TASK ITEM — Your answer must be the full set of entries, repeated exactly.

EXTRACTED RECORDS —
■ ■ ■ ■

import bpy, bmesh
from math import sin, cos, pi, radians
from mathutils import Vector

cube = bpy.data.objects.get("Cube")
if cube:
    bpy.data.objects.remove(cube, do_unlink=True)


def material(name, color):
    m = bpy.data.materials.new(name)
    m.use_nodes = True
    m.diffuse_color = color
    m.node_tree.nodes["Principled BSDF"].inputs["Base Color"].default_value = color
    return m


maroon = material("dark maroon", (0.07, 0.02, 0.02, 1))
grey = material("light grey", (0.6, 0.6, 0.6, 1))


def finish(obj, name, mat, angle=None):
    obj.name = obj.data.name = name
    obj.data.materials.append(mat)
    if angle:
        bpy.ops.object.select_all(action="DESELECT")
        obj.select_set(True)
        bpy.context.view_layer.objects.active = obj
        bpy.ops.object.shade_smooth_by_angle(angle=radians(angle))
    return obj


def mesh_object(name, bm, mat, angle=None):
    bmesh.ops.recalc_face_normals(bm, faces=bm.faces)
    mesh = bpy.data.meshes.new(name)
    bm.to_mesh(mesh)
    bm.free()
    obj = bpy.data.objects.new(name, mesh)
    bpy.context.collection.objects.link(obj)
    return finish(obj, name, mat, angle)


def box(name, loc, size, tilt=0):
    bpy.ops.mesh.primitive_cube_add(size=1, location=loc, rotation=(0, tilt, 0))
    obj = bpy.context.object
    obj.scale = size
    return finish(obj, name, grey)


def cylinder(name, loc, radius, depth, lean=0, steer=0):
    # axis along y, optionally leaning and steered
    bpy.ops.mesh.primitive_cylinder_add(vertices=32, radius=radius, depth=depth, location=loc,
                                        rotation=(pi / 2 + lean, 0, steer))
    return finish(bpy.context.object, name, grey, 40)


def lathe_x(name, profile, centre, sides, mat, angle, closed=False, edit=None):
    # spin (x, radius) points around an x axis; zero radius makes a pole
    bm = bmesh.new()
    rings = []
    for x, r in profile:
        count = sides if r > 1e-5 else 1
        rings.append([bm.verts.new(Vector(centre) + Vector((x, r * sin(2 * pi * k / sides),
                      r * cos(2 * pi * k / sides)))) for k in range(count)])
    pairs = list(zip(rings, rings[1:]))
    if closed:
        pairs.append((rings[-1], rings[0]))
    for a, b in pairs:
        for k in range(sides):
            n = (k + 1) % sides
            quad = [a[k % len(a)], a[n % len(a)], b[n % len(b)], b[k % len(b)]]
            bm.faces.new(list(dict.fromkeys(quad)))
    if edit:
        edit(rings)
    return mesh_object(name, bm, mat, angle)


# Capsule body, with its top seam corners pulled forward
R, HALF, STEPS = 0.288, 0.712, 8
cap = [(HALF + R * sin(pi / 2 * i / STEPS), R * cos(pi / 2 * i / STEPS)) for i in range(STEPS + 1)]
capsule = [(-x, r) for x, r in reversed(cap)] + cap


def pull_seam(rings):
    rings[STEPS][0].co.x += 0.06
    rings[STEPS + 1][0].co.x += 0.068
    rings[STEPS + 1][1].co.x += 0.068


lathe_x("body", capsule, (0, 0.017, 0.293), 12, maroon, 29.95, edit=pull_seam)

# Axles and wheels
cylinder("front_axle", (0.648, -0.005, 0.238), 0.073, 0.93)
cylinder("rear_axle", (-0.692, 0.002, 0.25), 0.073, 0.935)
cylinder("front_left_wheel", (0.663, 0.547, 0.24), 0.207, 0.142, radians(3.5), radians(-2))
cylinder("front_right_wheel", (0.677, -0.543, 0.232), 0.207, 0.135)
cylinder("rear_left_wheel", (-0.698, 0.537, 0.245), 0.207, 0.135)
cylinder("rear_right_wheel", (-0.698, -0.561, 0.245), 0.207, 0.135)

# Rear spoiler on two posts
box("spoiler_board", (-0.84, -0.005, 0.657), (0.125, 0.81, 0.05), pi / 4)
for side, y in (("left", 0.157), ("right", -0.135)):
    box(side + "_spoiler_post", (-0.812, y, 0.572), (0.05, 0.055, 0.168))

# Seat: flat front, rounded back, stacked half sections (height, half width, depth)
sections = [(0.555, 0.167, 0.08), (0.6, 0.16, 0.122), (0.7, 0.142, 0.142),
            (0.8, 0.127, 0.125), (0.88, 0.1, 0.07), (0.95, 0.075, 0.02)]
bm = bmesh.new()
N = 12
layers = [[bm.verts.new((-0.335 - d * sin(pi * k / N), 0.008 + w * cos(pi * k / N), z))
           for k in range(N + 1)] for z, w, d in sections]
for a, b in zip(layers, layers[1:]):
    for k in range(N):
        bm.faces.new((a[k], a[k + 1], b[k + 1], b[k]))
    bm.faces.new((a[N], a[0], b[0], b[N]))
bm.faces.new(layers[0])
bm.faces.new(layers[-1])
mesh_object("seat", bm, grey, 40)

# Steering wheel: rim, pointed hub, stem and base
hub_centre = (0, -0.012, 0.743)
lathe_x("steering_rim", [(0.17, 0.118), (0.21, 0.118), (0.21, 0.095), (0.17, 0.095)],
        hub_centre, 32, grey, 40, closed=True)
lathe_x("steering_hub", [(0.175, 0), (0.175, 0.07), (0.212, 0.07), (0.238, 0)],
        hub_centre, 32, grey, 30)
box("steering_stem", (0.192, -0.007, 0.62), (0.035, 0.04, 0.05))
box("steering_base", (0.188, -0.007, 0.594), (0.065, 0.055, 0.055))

■ ■ ■ ■

OUTPUT BELOW —
import bpy, bmesh
from math import sin, cos, pi, radians
from mathutils import Vector

cube = bpy.data.objects.get("Cube")
if cube:
    bpy.data.objects.remove(cube, do_unlink=True)


def material(name, color):
    m = bpy.data.materials.new(name)
    m.use_nodes = True
    m.diffuse_color = color
    m.node_tree.nodes["Principled BSDF"].inputs["Base Color"].default_value = color
    return m


maroon = material("dark maroon", (0.07, 0.02, 0.02, 1))
grey = material("light grey", (0.6, 0.6, 0.6, 1))


def finish(obj, name, mat, angle=None):
    obj.name = obj.data.name = name
    obj.data.materials.append(mat)
    if angle:
        bpy.ops.object.select_all(action="DESELECT")
        obj.select_set(True)
        bpy.context.view_layer.objects.active = obj
        bpy.ops.object.shade_smooth_by_angle(angle=radians(angle))
    return obj


def mesh_object(name, bm, mat, angle=None):
    bmesh.ops.recalc_face_normals(bm, faces=bm.faces)
    mesh = bpy.data.meshes.new(name)
    bm.to_mesh(mesh)
    bm.free()
    obj = bpy.data.objects.new(name, mesh)
    bpy.context.collection.objects.link(obj)
    return finish(obj, name, mat, angle)


def box(name, loc, size, tilt=0):
    bpy.ops.mesh.primitive_cube_add(size=1, location=loc, rotation=(0, tilt, 0))
    obj = bpy.context.object
    obj.scale = size
    return finish(obj, name, grey)


def cylinder(name, loc, radius, depth, lean=0, steer=0):
    # axis along y, optionally leaning and steered
    bpy.ops.mesh.primitive_cylinder_add(vertices=32, radius=radius, depth=depth, location=loc,
                                        rotation=(pi / 2 + lean, 0, steer))
    return finish(bpy.context.object, name, grey, 40)


def lathe_x(name, profile, centre, sides, mat, angle, closed=False, edit=None):
    # spin (x, radius) points around an x axis; zero radius makes a pole
    bm = bmesh.new()
    rings = []
    for x, r in profile:
        count = sides if r > 1e-5 else 1
        rings.append([bm.verts.new(Vector(centre) + Vector((x, r * sin(2 * pi * k / sides),
                      r * cos(2 * pi * k / sides)))) for k in range(count)])
    pairs = list(zip(rings, rings[1:]))
    if closed:
        pairs.append((rings[-1], rings[0]))
    for a, b in pairs:
        for k in range(sides):
            n = (k + 1) % sides
            quad = [a[k % len(a)], a[n % len(a)], b[n % len(b)], b[k % len(b)]]
            bm.faces.new(list(dict.fromkeys(quad)))
    if edit:
        edit(rings)
    return mesh_object(name, bm, mat, angle)


# Capsule body, with its top seam corners pulled forward
R, HALF, STEPS = 0.288, 0.712, 8
cap = [(HALF + R * sin(pi / 2 * i / STEPS), R * cos(pi / 2 * i / STEPS)) for i in range(STEPS + 1)]
capsule = [(-x, r) for x, r in reversed(cap)] + cap


def pull_seam(rings):
    rings[STEPS][0].co.x += 0.06
    rings[STEPS + 1][0].co.x += 0.068
    rings[STEPS + 1][1].co.x += 0.068


lathe_x("body", capsule, (0, 0.017, 0.293), 12, maroon, 29.95, edit=pull_seam)

# Axles and wheels
cylinder("front_axle", (0.648, -0.005, 0.238), 0.073, 0.93)
cylinder("rear_axle", (-0.692, 0.002, 0.25), 0.073, 0.935)
cylinder("front_left_wheel", (0.663, 0.547, 0.24), 0.207, 0.142, radians(3.5), radians(-2))
cylinder("front_right_wheel", (0.677, -0.543, 0.232), 0.207, 0.135)
cylinder("rear_left_wheel", (-0.698, 0.537, 0.245), 0.207, 0.135)
cylinder("rear_right_wheel", (-0.698, -0.561, 0.245), 0.207, 0.135)

# Rear spoiler on two posts
box("spoiler_board", (-0.84, -0.005, 0.657), (0.125, 0.81, 0.05), pi / 4)
for side, y in (("left", 0.157), ("right", -0.135)):
    box(side + "_spoiler_post", (-0.812, y, 0.572), (0.05, 0.055, 0.168))

# Seat: flat front, rounded back, stacked half sections (height, half width, depth)
sections = [(0.555, 0.167, 0.08), (0.6, 0.16, 0.122), (0.7, 0.142, 0.142),
            (0.8, 0.127, 0.125), (0.88, 0.1, 0.07), (0.95, 0.075, 0.02)]
bm = bmesh.new()
N = 12
layers = [[bm.verts.new((-0.335 - d * sin(pi * k / N), 0.008 + w * cos(pi * k / N), z))
           for k in range(N + 1)] for z, w, d in sections]
for a, b in zip(layers, layers[1:]):
    for k in range(N):
        bm.faces.new((a[k], a[k + 1], b[k + 1], b[k]))
    bm.faces.new((a[N], a[0], b[0], b[N]))
bm.faces.new(layers[0])
bm.faces.new(layers[-1])
mesh_object("seat", bm, grey, 40)

# Steering wheel: rim, pointed hub, stem and base
hub_centre = (0, -0.012, 0.743)
lathe_x("steering_rim", [(0.17, 0.118), (0.21, 0.118), (0.21, 0.095), (0.17, 0.095)],
        hub_centre, 32, grey, 40, closed=True)
lathe_x("steering_hub", [(0.175, 0), (0.175, 0.07), (0.212, 0.07), (0.238, 0)],
        hub_centre, 32, grey, 30)
box("steering_stem", (0.192, -0.007, 0.62), (0.035, 0.04, 0.05))
box("steering_base", (0.188, -0.007, 0.594), (0.065, 0.055, 0.055))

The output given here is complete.